• [What you need to do]: Below are the entries; give again exactly the lines from the one mentioning "for r0, r1 in" through the one mentioning "p.handle_left_type = p.handle_right_type", inclusive.

• [Records for processing]:
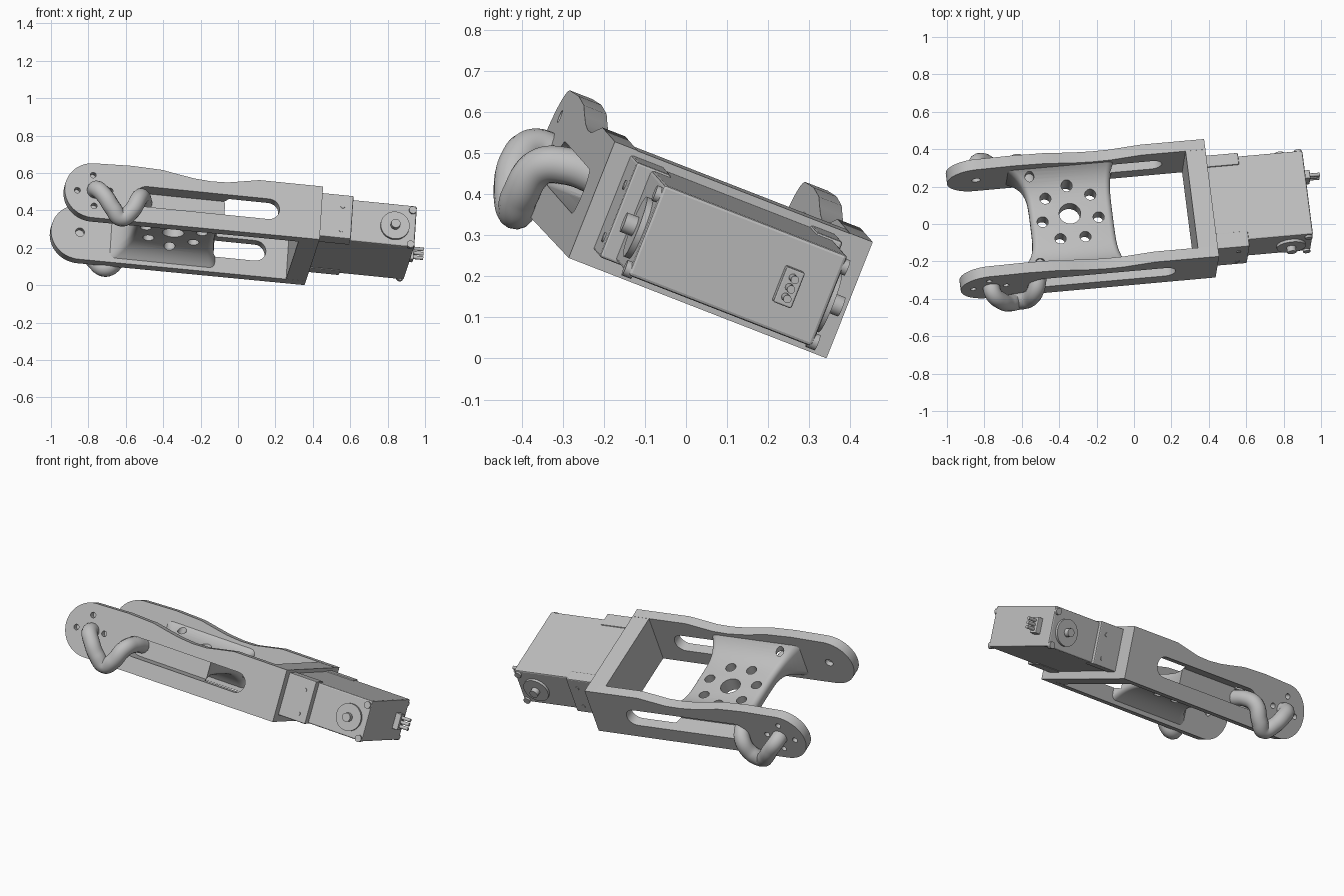
import bpy, bmesh, math
from mathutils import Vector, Matrix

cube = bpy.data.objects.get("Cube")
if cube:
    bpy.data.objects.remove(cube)

# Tilted frame: u along the link, v across, w through its height
u = Vector((0.991, 0.088, -0.1)).normalized()
v = Vector((-0.119, 0.925, -0.36))
v = (v - u * v.dot(u)).normalized()
w = u.cross(v)
FRAME = Matrix((u, v, w)).transposed().to_4x4()
FRAME.translation = v * -0.065 + w * 0.298

grey = bpy.data.materials.new("light_grey")
grey.use_nodes = True
COLOR = (0.52, 0.52, 0.52, 1)
grey.diffuse_color = COLOR
grey.node_tree.nodes["Principled BSDF"].inputs["Base Color"].default_value = COLOR

ALONG_V = Matrix.Rotation(math.pi / 2, 4, 'X')
ALONG_U = Matrix.Rotation(math.pi / 2, 4, 'Y')
ALONG_W = Matrix.Identity(4)


def activate(ob):
    bpy.ops.object.select_all(action='DESELECT')
    ob.select_set(True)
    bpy.context.view_layer.objects.active = ob


def finish(name, bm, bevel=0):
    bmesh.ops.recalc_face_normals(bm, faces=bm.faces)
    me = bpy.data.meshes.new(name)
    bm.to_mesh(me)
    bm.free()
    ob = bpy.data.objects.new(name, me)
    bpy.context.collection.objects.link(ob)
    ob.matrix_world = FRAME
    me.materials.append(grey)
    if bevel:
        mod = ob.modifiers.new("bevel", 'BEVEL')
        mod.width, mod.segments = bevel, 2
    return ob


def smooth(ob, angle=35):
    activate(ob)
    bpy.ops.object.shade_smooth_by_angle(angle=math.radians(angle))


def box(name, lo, hi, bevel=0):
    lo, hi = Vector(lo), Vector(hi)
    bm = bmesh.new()
    bmesh.ops.create_cube(bm, size=1, matrix=Matrix.Translation((lo + hi) / 2)
                          @ Matrix.Diagonal((*(hi - lo), 1)))
    return finish(name, bm, bevel)


def cylinder(name, centre, r, depth, axis, sides=32):
    bm = bmesh.new()
    bmesh.ops.create_cone(bm, cap_ends=True, segments=sides, radius1=r, radius2=r,
                          depth=depth, matrix=Matrix.Translation(centre) @ axis)
    ob = finish(name, bm)
    smooth(ob)
    return ob


def prism(name, outline, v0, v1):
    """Extrude a (u, w) outline across the link."""
    bm = bmesh.new()
    face = bm.faces.new([bm.verts.new((a, v0, b)) for a, b in outline])
    new = bmesh.ops.extrude_face_region(bm, geom=[face])["geom"]
    bmesh.ops.translate(bm, vec=(0, v1 - v0, 0),
                        verts=[g for g in new if isinstance(g, bmesh.types.BMVert)])
    return finish(name, bm)


def cut(ob, cutters):
    bpy.context.view_layer.update()
    activate(ob)
    for c in cutters:
        mod = ob.modifiers.new("cut", 'BOOLEAN')
        mod.object, mod.solver = c, 'EXACT'
        bpy.ops.object.modifier_apply(modifier=mod.name)
    for c in cutters:
        bpy.data.objects.remove(c)


def arc(cu, cw, r, a0, a1, n):
    return [(cu + r * math.cos(math.radians(a0 + (a1 - a0) * i / n)),
             cw + r * math.sin(math.radians(a0 + (a1 - a0) * i / n))) for i in range(n + 1)]


TIP, R, HALF = -0.845, 0.156, 0.339
arm_outline = ([(0.383, -0.15), (0.383, 0.155), (0.04, 0.155), (-0.04, 0.14), (-0.13, 0.123),
                (-0.22, 0.12), (-0.31, 0.127), (-0.39, 0.14), (-0.484, 0.157), (-0.65, 0.163)]
               + arc(TIP, 0, R, 88, 270, 32))


def slot(v0, v1):
    rr = 0.058
    return prism("slot_cutter", arc(0.1, -0.005, rr, -90, 90, 12)
                 + arc(-0.56, -0.005, rr, 90, 270, 12), v0, v1)


# Cross plate: rounded sections lofted across, flaring into both arms
bm = bmesh.new()
rings = []
for i in range(33):
    t = -1 + i / 16
    f = abs(t) ** 4
    top, low = 0.03 + 0.075 * f, -0.05 - 0.085 * f
    u0, u1 = -0.585 - 0.1 * f, -0.14 + 0.03 * f
    cu, cw, hu, hw = (u0 + u1) / 2, (top + low) / 2, (u1 - u0) / 2, (top - low) / 2
    rnd = 0.03
    ring = []
    for k, (sx, sy) in enumerate(((1, 1), (-1, 1), (-1, -1), (1, -1))):
        ring += arc(cu + sx * (hu - rnd), cw + sy * (hw - rnd), rnd, 90 * k, 90 * k + 90, 5)
    rings.append([bm.verts.new((a, t * 0.285, b)) for a, b in ring])
for r0, r1 in zip(rings, rings[1:]):
    n = len(r0)
    for k in range(n):
        bm.faces.new((r0[k], r0[(k + 1) % n], r1[(k + 1) % n], r1[k]))
bm.faces.new(rings[0])
bm.faces.new(rings[-1])
plate = finish("cross_plate", bm)
HU, HV = -0.37, 0.03
holes = [cylinder("hole_cutter", (HU, HV, 0), 0.058, 0.6, ALONG_W)]
for k in range(7):
    a = math.radians(90 + 360 / 7 * k)
    holes.append(cylinder("hole_cutter", (HU + 0.155 * math.cos(a), HV + 0.155 * math.sin(a), 0),
                          0.03, 0.6, ALONG_W, 24))
for s in (-1, 1):
    holes.append(slot(s * 0.235, s * 0.4))
    holes.append(cylinder("hole_cutter", (-0.565, s * 0.245, 0.1), 0.024, 0.2, ALONG_W, 24))
cut(plate, holes)
smooth(plate, 40)

# End bar joining the arms behind the motor
box("end_bar", (0.276, -HALF + 0.01, -0.15), (0.383, HALF - 0.01, 0.154))

for s, side in ((-1, "right"), (1, "left")):
    # Side arm with long slot, horn screw holes and inner pivot hole
    arm = prism(side + "_arm", arm_outline, s * (HALF - 0.06), s * HALF)
    cutters = [slot(s * 0.2, s * 0.4),
               cylinder("hole_cutter", (TIP, s * (HALF - 0.06), 0), 0.024, 0.07, ALONG_V, 24)]
    for k in range(4):
        a = math.radians(90 * k + 5)
        cutters.append(cylinder("hole_cutter", (TIP + 0.088 * math.cos(a), s * HALF,
                                                0.088 * math.sin(a)), 0.016, 0.07, ALONG_V, 20))
    cut(arm, cutters)
    smooth(arm, 25)

    # Bent hook on the outside of the arm
    path = [(-0.835, -0.03, 0), (-0.83, 0.035, -0.005), (-0.79, 0.062, -0.05),
            (-0.74, 0.055, -0.115), (-0.69, 0.035, -0.155), (-0.64, 0.045, -0.115),
            (-0.6, 0.03, -0.03), (-0.58, -0.03, -0.002), (-0.56, -0.12, 0)]
    curve = bpy.data.curves.new(side + "_hook", 'CURVE')
    curve.dimensions, curve.bevel_depth, curve.bevel_resolution = '3D', 0.046, 5
    curve.use_fill_caps = True
    sp = curve.splines.new('BEZIER')
    sp.bezier_points.add(len(path) - 1)
    for p, (a, out, b) in zip(sp.bezier_points, path):
        p.co = (a, s * (HALF + out), b)
        p.handle_left_type = p.handle_right_type = 'AUTO'
    hook = bpy.data.objects.new(side + "_hook", curve)
    bpy.context.collection.objects.link(hook)
    hook.matrix_world = FRAME
    curve.materials.append(grey)
    activate(hook)
    bpy.ops.object.convert(target='MESH')
    smooth(bpy.context.object, 50)

# Motor body
V0, V1, W0, W1 = -0.25, 0.233, -0.105, 0.133
box("motor_body", (0.37, V0, W0), (0.902, V1, W1), 0.008)
for s, face, side in ((-1, V0, "right"), (1, V1, "left")):
    # Mounting flange, output disc and shaft on each side
    reach = 0.04 if s < 0 else 0.018
    ends = sorted((face - s * 0.05, face + s * reach))
    box(side + "_flange", (0.375, ends[0], W0 - 0.005), (0.555, ends[1], W1 + 0.006), 0.006)
    cylinder(side + "_output_disc", (0.79, face, 0.005), 0.078, 0.03, ALONG_V, 40)
    cylinder(side + "_output_shaft", (0.79, face + s * 0.02, 0.005), 0.025, 0.05, ALONG_V, 24)
    for i, b in enumerate((-0.092, 0.104)):
        cylinder(f"{side}_case_screw_{i}", (0.88, face, b), 0.02, 0.024, ALONG_V, 20)
        cylinder(f"{side}_flange_screw_{i}", (0.5, face + s * reach, b * 0.7), 0.012, 0.008,
                 ALONG_V, 16)

# Cable connector with three pins
box("connector", (0.89, 0.1, -0.035), (0.935, 0.148, 0.058), 0.004)
for i in (-1, 0, 1):
    cylinder(f"connector_pin_{i + 2}", (0.955, 0.124, 0.012 + i * 0.025), 0.01, 0.066, ALONG_U, 16)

• [Response for this exercise]:
for r0, r1 in zip(rings, rings[1:]):
    n = len(r0)
    for k in range(n):
        bm.faces.new((r0[k], r0[(k + 1) % n], r1[(k + 1) % n], r1[k]))
bm.faces.new(rings[0])
bm.faces.new(rings[-1])
plate = finish("cross_plate", bm)
HU, HV = -0.37, 0.03
holes = [cylinder("hole_cutter", (HU, HV, 0), 0.058, 0.6, ALONG_W)]
for k in range(7):
    a = math.radians(90 + 360 / 7 * k)
    holes.append(cylinder("hole_cutter", (HU + 0.155 * math.cos(a), HV + 0.155 * math.sin(a), 0),
                          0.03, 0.6, ALONG_W, 24))
for s in (-1, 1):
    holes.append(slot(s * 0.235, s * 0.4))
    holes.append(cylinder("hole_cutter", (-0.565, s * 0.245, 0.1), 0.024, 0.2, ALONG_W, 24))
cut(plate, holes)
smooth(plate, 40)

# End bar joining the arms behind the motor
box("end_bar", (0.276, -HALF + 0.01, -0.15), (0.383, HALF - 0.01, 0.154))

for s, side in ((-1, "right"), (1, "left")):
    # Side arm with long slot, horn screw holes and inner pivot hole
    arm = prism(side + "_arm", arm_outline, s * (HALF - 0.06), s * HALF)
    cutters = [slot(s * 0.2, s * 0.4),
               cylinder("hole_cutter", (TIP, s * (HALF - 0.06), 0), 0.024, 0.07, ALONG_V, 24)]
    for k in range(4):
        a = math.radians(90 * k + 5)
        cutters.append(cylinder("hole_cutter", (TIP + 0.088 * math.cos(a), s * HALF,
                                                0.088 * math.sin(a)), 0.016, 0.07, ALONG_V, 20))
    cut(arm, cutters)
    smooth(arm, 25)

    # Bent hook on the outside of the arm
    path = [(-0.835, -0.03, 0), (-0.83, 0.035, -0.005), (-0.79, 0.062, -0.05),
            (-0.74, 0.055, -0.115), (-0.69, 0.035, -0.155), (-0.64, 0.045, -0.115),
            (-0.6, 0.03, -0.03), (-0.58, -0.03, -0.002), (-0.56, -0.12, 0)]
    curve = bpy.data.curves.new(side + "_hook", 'CURVE')
    curve.dimensions, curve.bevel_depth, curve.bevel_resolution = '3D', 0.046, 5
    curve.use_fill_caps = True
    sp = curve.splines.new('BEZIER')
    sp.bezier_points.add(len(path) - 1)
    for p, (a, out, b) in zip(sp.bezier_points, path):
        p.co = (a, s * (HALF + out), b)
        p.handle_left_type = p.handle_right_type = 'AUTO'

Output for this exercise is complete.